BLUEFIELD — There is just over a month remaining until the first game of the season for the Bluefield High School football team, but the Beavers still don’t have their schedule set in stone.
The schedule was broken up when the first date for 2020 games was pushed back in West Virginia. Then four games officially came off the schedule when Virginia decided to not play football this fall.
That left Bluefield with just six games on its schedule, which would make them ineligible for playoffs in a normal season.
“We were hoping to play the Virginia schools cause they’re close by, they’ve been great rivalries over the years,” Bluefield head football coach Fred Simon said.
Bluefield has since been working with schools to move around games to accommodate new opponents and has a seventh game settled — which will be a second game against Princeton.
“We’re looking to move a game around here and there, we have one game picked up to give us seven at this point and that’s going to be Princeton. We’re going to play them a second time,” Simon said.
The Beavers and Tigers were already set to play September 4 at Mitchell Stadium.
In normal years it has usually been difficult for the Beavers to find teams willing to play a two-game series. Bluefield has had to play opponents from farther away, including Tennessee, North Carolina along with usual Virginia opponents.
Before the changes, this year’s slate would have included Lord Botetourt in addition to local rivals Graham, Tazewell and Richlands.
“With where we are located and our successful record, we’ve had a hard time getting games for a long time,” Simon said.
Simon does not expect Bluefield to play a full 10-game regular season schedule this year but sees eight games as a more likely outcome.
Combined with potential playoff games, Simon would be satisfied with the schedule considering the circumstances.
“If we can get eight I feel like that’s pretty good this year and give us two bye weeks at some point in our schedule wherever that may turn out and hopefully have enough wins to get in the playoffs,” Simon said.
The requirement of eight games to be eligible for playoffs has been waived this year and the rating system used to calculate the teams that make the postseason does not hurt teams for playing fewer games.
The system tallies up the points each team gets and then divides them by the number of games played by that respective team.
“No matter how many games we have, they’re going to divide it by the number of games you play so that’s not going to kill us as far as our ratings go,” Simon said.
Simon has been looking to see if an out-of-state team would be interested in playing, but many states are not wanting their teams to travel outside of the state lines for games.
“A lot of those schools are not going to probably be allowed out of their state,” Simon said.

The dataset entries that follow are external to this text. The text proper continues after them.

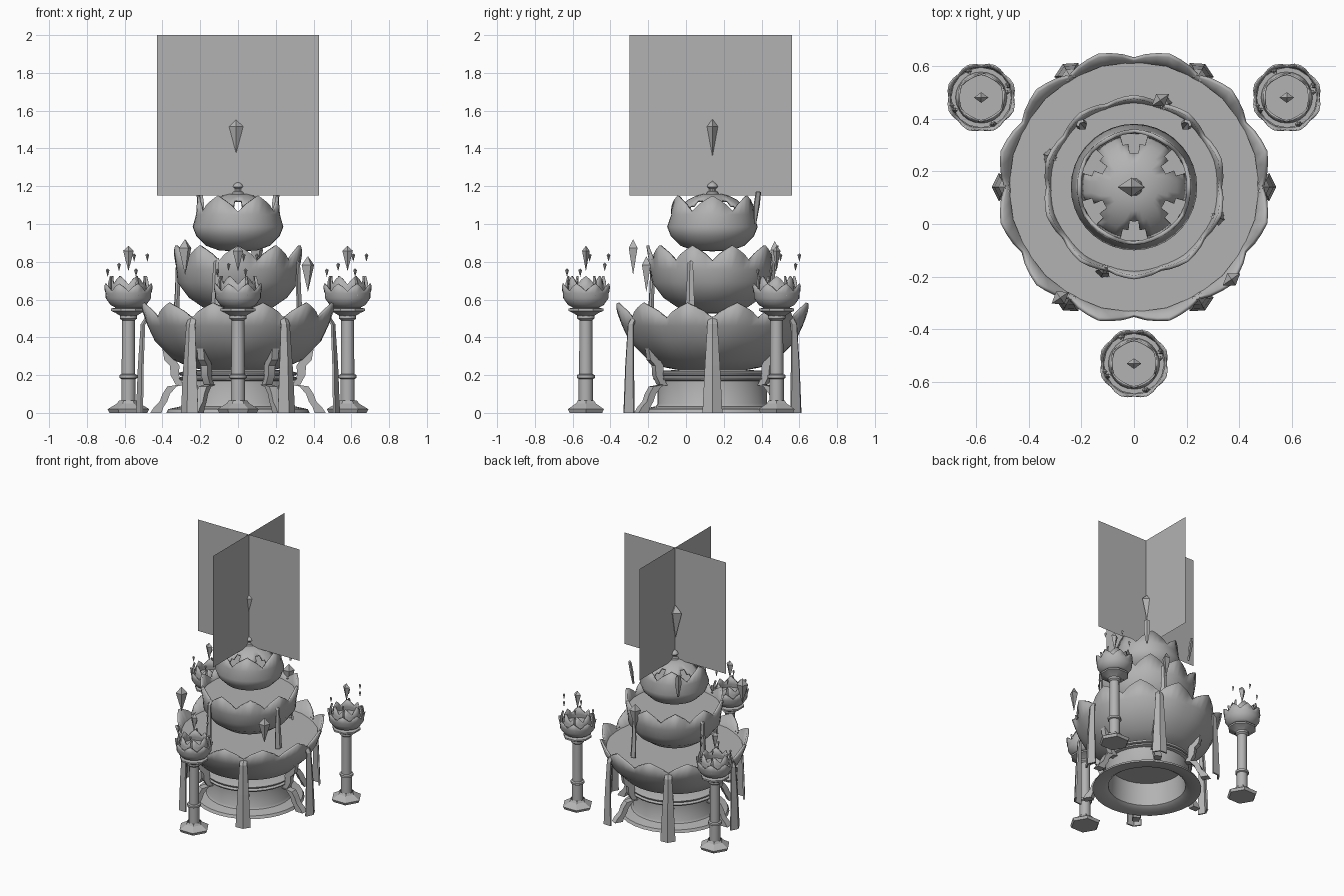
import bpy, bmesh, math
from math import sin, cos, pi, radians
from mathutils import Vector, Matrix

if "Cube" in bpy.data.objects:
    bpy.data.objects.remove(bpy.data.objects["Cube"])

stone = bpy.data.materials.new("grey stone")
stone.use_nodes = True
GREY = (0.45, 0.45, 0.45, 1)
stone.diffuse_color = GREY
stone.node_tree.nodes["Principled BSDF"].inputs["Base Color"].default_value = GREY

MID = Vector((0, 0.14, 0))


def finish(name, bm, loc=(0, 0, 0), angle=None, thick=0, recalc=True):
    bmesh.ops.remove_doubles(bm, verts=bm.verts, dist=0.0002)
    if recalc:
        bmesh.ops.recalc_face_normals(bm, faces=bm.faces)
    me = bpy.data.meshes.new(name)
    bm.to_mesh(me)
    bm.free()
    ob = bpy.data.objects.new(name, me)
    bpy.context.collection.objects.link(ob)
    ob.location = loc
    me.materials.append(stone)
    if thick:
        m = ob.modifiers.new("thickness", "SOLIDIFY")
        m.thickness = thick
        m.offset = -1
    if angle:
        bpy.ops.object.select_all(action="DESELECT")
        ob.select_set(True)
        bpy.context.view_layer.objects.active = ob
        bpy.ops.object.shade_smooth_by_angle(angle=radians(angle))
    return ob


def grid(rows, closed=True):
    """Join rows of points with quads."""
    bm = bmesh.new()
    vs = [[bm.verts.new(p) for p in row] for row in rows]
    n = len(rows[0])
    for a, b in zip(vs, vs[1:]):
        for i in range(n if closed else n - 1):
            j = (i + 1) % n
            bm.faces.new((a[i], a[j], b[j], b[i]))
    return bm


def lathe(name, profile, n, loc, turn=0, angle=35):
    rows = [[(max(r, 1e-5) * cos(turn + 2 * pi * i / n),
              max(r, 1e-5) * sin(turn + 2 * pi * i / n), z) for i in range(n)]
            for r, z in profile]
    return finish(name, grid(rows), loc, angle)


def petal_bowl(name, profile, dip, petals, turn, loc, thick=0.015, seg=6):
    """Bowl whose upper rows rise and flare into pointed petals."""
    n = petals * seg
    z0, z1 = profile[-2][1], profile[-1][1]
    rows = []
    for k, (r, z) in enumerate(profile):
        row = []
        for i in range(n):
            w = 1 - abs((i % seg) / seg * 2 - 1)
            w = w ** 0.75
            a = turn + 2 * pi * i / n
            rr, zz = r, z
            if k == len(profile) - 1:
                zz = z1 - dip * (1 - w)
                rr = r - (r - profile[-2][0]) * (1 - w) * 0.8
            elif k == len(profile) - 2:
                rr = r * (1 - 0.02 * (1 - w))
            row.append((rr * cos(a), rr * sin(a), zz))
        rows.append(row)
    return finish(name, grid(rows), loc, 40, thick)


def disc(name, r, z, n, loc, turn=0):
    lathe(name, [(0, z), (r, z)], n, loc, turn)


def crystal(name, loc, low, high, wx, wy, belt=0.8, turn=0):
    zb = low + (high - low) * belt
    rows = [[(0, 0, low)] * 4,
            [(wx, 0, zb), (0, wy, zb), (-wx, 0, zb), (0, -wy, zb)],
            [(0, 0, high)] * 4]
    ob = finish(name, grid(rows), loc)
    ob.rotation_euler.z = turn


def ribbon(name, angle, path, loc):
    """Folded strip hanging outside a bowl; path holds (radius, height, half width)."""
    rows = [[(r - w * 0.5, -w, z), (r, 0, z), (r - w * 0.5, w, z)] for r, z, w in path]
    ob = finish(name, grid(rows, False), loc, None, 0.012)
    ob.rotation_euler.z = angle


def scroll(name, angle, path, width, loc):
    """Curved bracket swept along a radial path; path holds (radius, height, depth)."""
    rows = [[(r - d, -width, z), (r + d, -width, z), (r + d, width, z), (r - d, width, z)]
            for r, z, d in path]
    bm = grid(rows)
    bmesh.ops.holes_fill(bm, edges=bm.edges)
    ob = finish(name, bm, loc, 30)
    ob.rotation_euler.z = angle


# Hollow round base with mouldings
lathe("base_drum", [(0, 0.19), (0.26, 0.19), (0.27, 0.02), (0.30, 0), (0.38, 0), (0.37, 0.02),
                    (0.30, 0.035), (0.29, 0.05), (0.29, 0.17), (0.31, 0.175), (0.315, 0.185),
                    (0.29, 0.195), (0.31, 0.2), (0.315, 0.212), (0.28, 0.222), (0.15, 0.23)],
      32, MID)

# Three stacked petal bowls with flat floors
petal_bowl("lower_bowl", [(0, 0.215), (0.14, 0.22), (0.25, 0.24), (0.34, 0.28), (0.44, 0.38),
                          (0.485, 0.46), (0.525, 0.58)], 0.08, 12, 0, MID)
disc("lower_floor", 0.475, 0.485, 24, MID)
petal_bowl("middle_bowl", [(0, 0.525), (0.1, 0.53), (0.18, 0.555), (0.26, 0.61), (0.32, 0.69),
                           (0.33, 0.76), (0.35, 0.885)], 0.08, 10, 0, MID)
disc("middle_floor", 0.325, 0.79, 20, MID)
petal_bowl("upper_bowl", [(0, 0.855), (0.1, 0.86), (0.17, 0.885), (0.22, 0.935), (0.24, 0.985),
                          (0.222, 1.05), (0.215, 1.15)], 0.085, 6, radians(-30), MID)
disc("upper_floor", 0.22, 1.03, 24, MID)

# Dome with six arched openings
rings = [(0.2, 1.03), (0.19, 1.07), (0.165, 1.1), (0.13, 1.128), (0.09, 1.148), (0.05, 1.158),
         (0, 1.16)]
bm = grid([[(max(r, 1e-5) * cos(2 * pi * i / 48), max(r, 1e-5) * sin(2 * pi * i / 48), z)
            for i in range(48)] for r, z in rings])
holes = []
for f in bm.faces:
    c = f.calc_center_median()
    off = abs((math.degrees(math.atan2(c.y, c.x)) % 60) - 30)
    if c.z < 1.12 and off < (15 if c.z < 1.1 else 10):
        holes.append(f)
bmesh.ops.delete(bm, geom=holes, context="FACES")
finish("pierced_dome", bm, MID, 40, 0.012)
lathe("finial", [(0.035, 1.155), (0.03, 1.17), (0.018, 1.175), (0.018, 1.185), (0.03, 1.197),
                 (0.024, 1.21), (0, 1.228)], 10, MID)

# Scroll feet, upper brackets and long ribbons around the base
for i in range(6):
    a = i * pi / 3
    scroll("scroll_foot", a, [(0.435, 0, 0.03), (0.42, 0.03, 0.025), (0.395, 0.06, 0.02),
                              (0.38, 0.1, 0.02), (0.35, 0.14, 0.024), (0.29, 0.15, 0.02)],
           0.025, MID)
    scroll("scroll_bracket", a, [(0.31, 0.15, 0.02), (0.335, 0.2, 0.022), (0.335, 0.25, 0.025),
                                 (0.36, 0.28, 0.03), (0.39, 0.35, 0.012)], 0.02, MID)
    ribbon("long_ribbon", a, [(0.49, 0.51, 0.022), (0.515, 0.47, 0.027), (0.53, 0.25, 0.04),
                              (0.54, 0, 0.053)], MID)

# Short ribbons on the middle bowl
for i in range(4):
    ribbon("short_ribbon", radians(-20 + 90 * i),
           [(0.325, 0.82, 0.01), (0.35, 0.79, 0.015), (0.355, 0.65, 0.022), (0.365, 0.5, 0.028)],
           MID)

# Two tall fins behind the upper bowl
for a in (50, 130):
    ribbon("back_fin", radians(a), [(0.33, 1.17, 0.018), (0.32, 1.1, 0.022), (0.3, 1.0, 0.006)],
           MID)

# Floating crystals
crystal("top_crystal", (-0.01, 0.14, 0), 1.32, 1.565, 0.052, 0.036)
for x, y, low in ((-0.28, -0.28, 0.73), (0.37, -0.21, 0.64), (0.1, 0.47, 0.72)):
    crystal("side_crystal", (x, y, 0), low, low + 0.19, 0.04, 0.028, 0.75, 0.6)

# Three pillars, each with a double petal cup, a crystal and small shards
for x, y in ((0, -0.53), (-0.58, 0.48), (0.58, 0.48)):
    at = (x, y, 0)
    lathe("pillar_base", [(0, 0), (0.1, 0), (0.11, 0.02), (0.085, 0.035), (0.06, 0.05),
                          (0.05, 0.065)], 6, at, 0, 20)
    lathe("pillar_shaft", [(0.038, 0.05), (0.038, 0.18), (0.048, 0.185), (0.048, 0.2),
                           (0.036, 0.205), (0.034, 0.49), (0.046, 0.5), (0.046, 0.515),
                           (0.036, 0.52)], 12, at)
    lathe("pillar_capital", [(0.04, 0.51), (0.075, 0.53), (0.1, 0.54), (0.1, 0.552),
                             (0.06, 0.56), (0, 0.56)], 8, at, pi / 8, 20)
    petal_bowl("outer_cup", [(0.05, 0.555), (0.09, 0.575), (0.115, 0.61), (0.117, 0.635),
                             (0.128, 0.685)], 0.04, 8, 0, at, 0.006, 4)
    petal_bowl("inner_cup", [(0.07, 0.58), (0.1, 0.62), (0.095, 0.665), (0.088, 0.725)],
               0.045, 6, radians(-30), at, 0.008, 4)
    disc("cup_floor", 0.115, 0.64, 16, at)
    crystal("cup_crystal", at, 0.75, 0.885, 0.028, 0.02)
    for sx, sy, low in ((-0.11, -0.03, 0.72), (0.03, 0.12, 0.8), (0.1, 0.02, 0.8),
                        (-0.05, 0.1, 0.75), (0.04, -0.1, 0.72)):
        crystal("cup_shard", (x + sx, y + sy, 0), low, low + 0.045, 0.01, 0.01)
    for i in range(4):
        ob = ribbon("cup_ribbon", radians(25 + 90 * i),
                    [(0.108, 0.725, 0.006), (0.118, 0.69, 0.01), (0.122, 0.62, 0.014)], at)

# Two crossed upright panels above the dome
for name, d in (("cross_panel", Vector((0.43, 0, 0))), ("long_panel", Vector((0, 0.43, 0)))):
    rows = [[tuple(Vector((0, 0, z)) - d), tuple(Vector((0, 0, z)) + d)] for z in (1.15, 2.0)]
    finish(name, grid(rows, False), (0, 0.13, 0))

“We had a Tennessee team we had thought about a little bit, but I don’t know if we’ll be able to work it out now that we’ve picked up Princeton.”
Even in-state teams are less inclined to schedule new games that require long travel on buses as a result of the coronavirus pandemic.
“The way travel situations are you don’t really want to have to teravel five, six hours for a game unless you already had it on your schedule,” Simon said.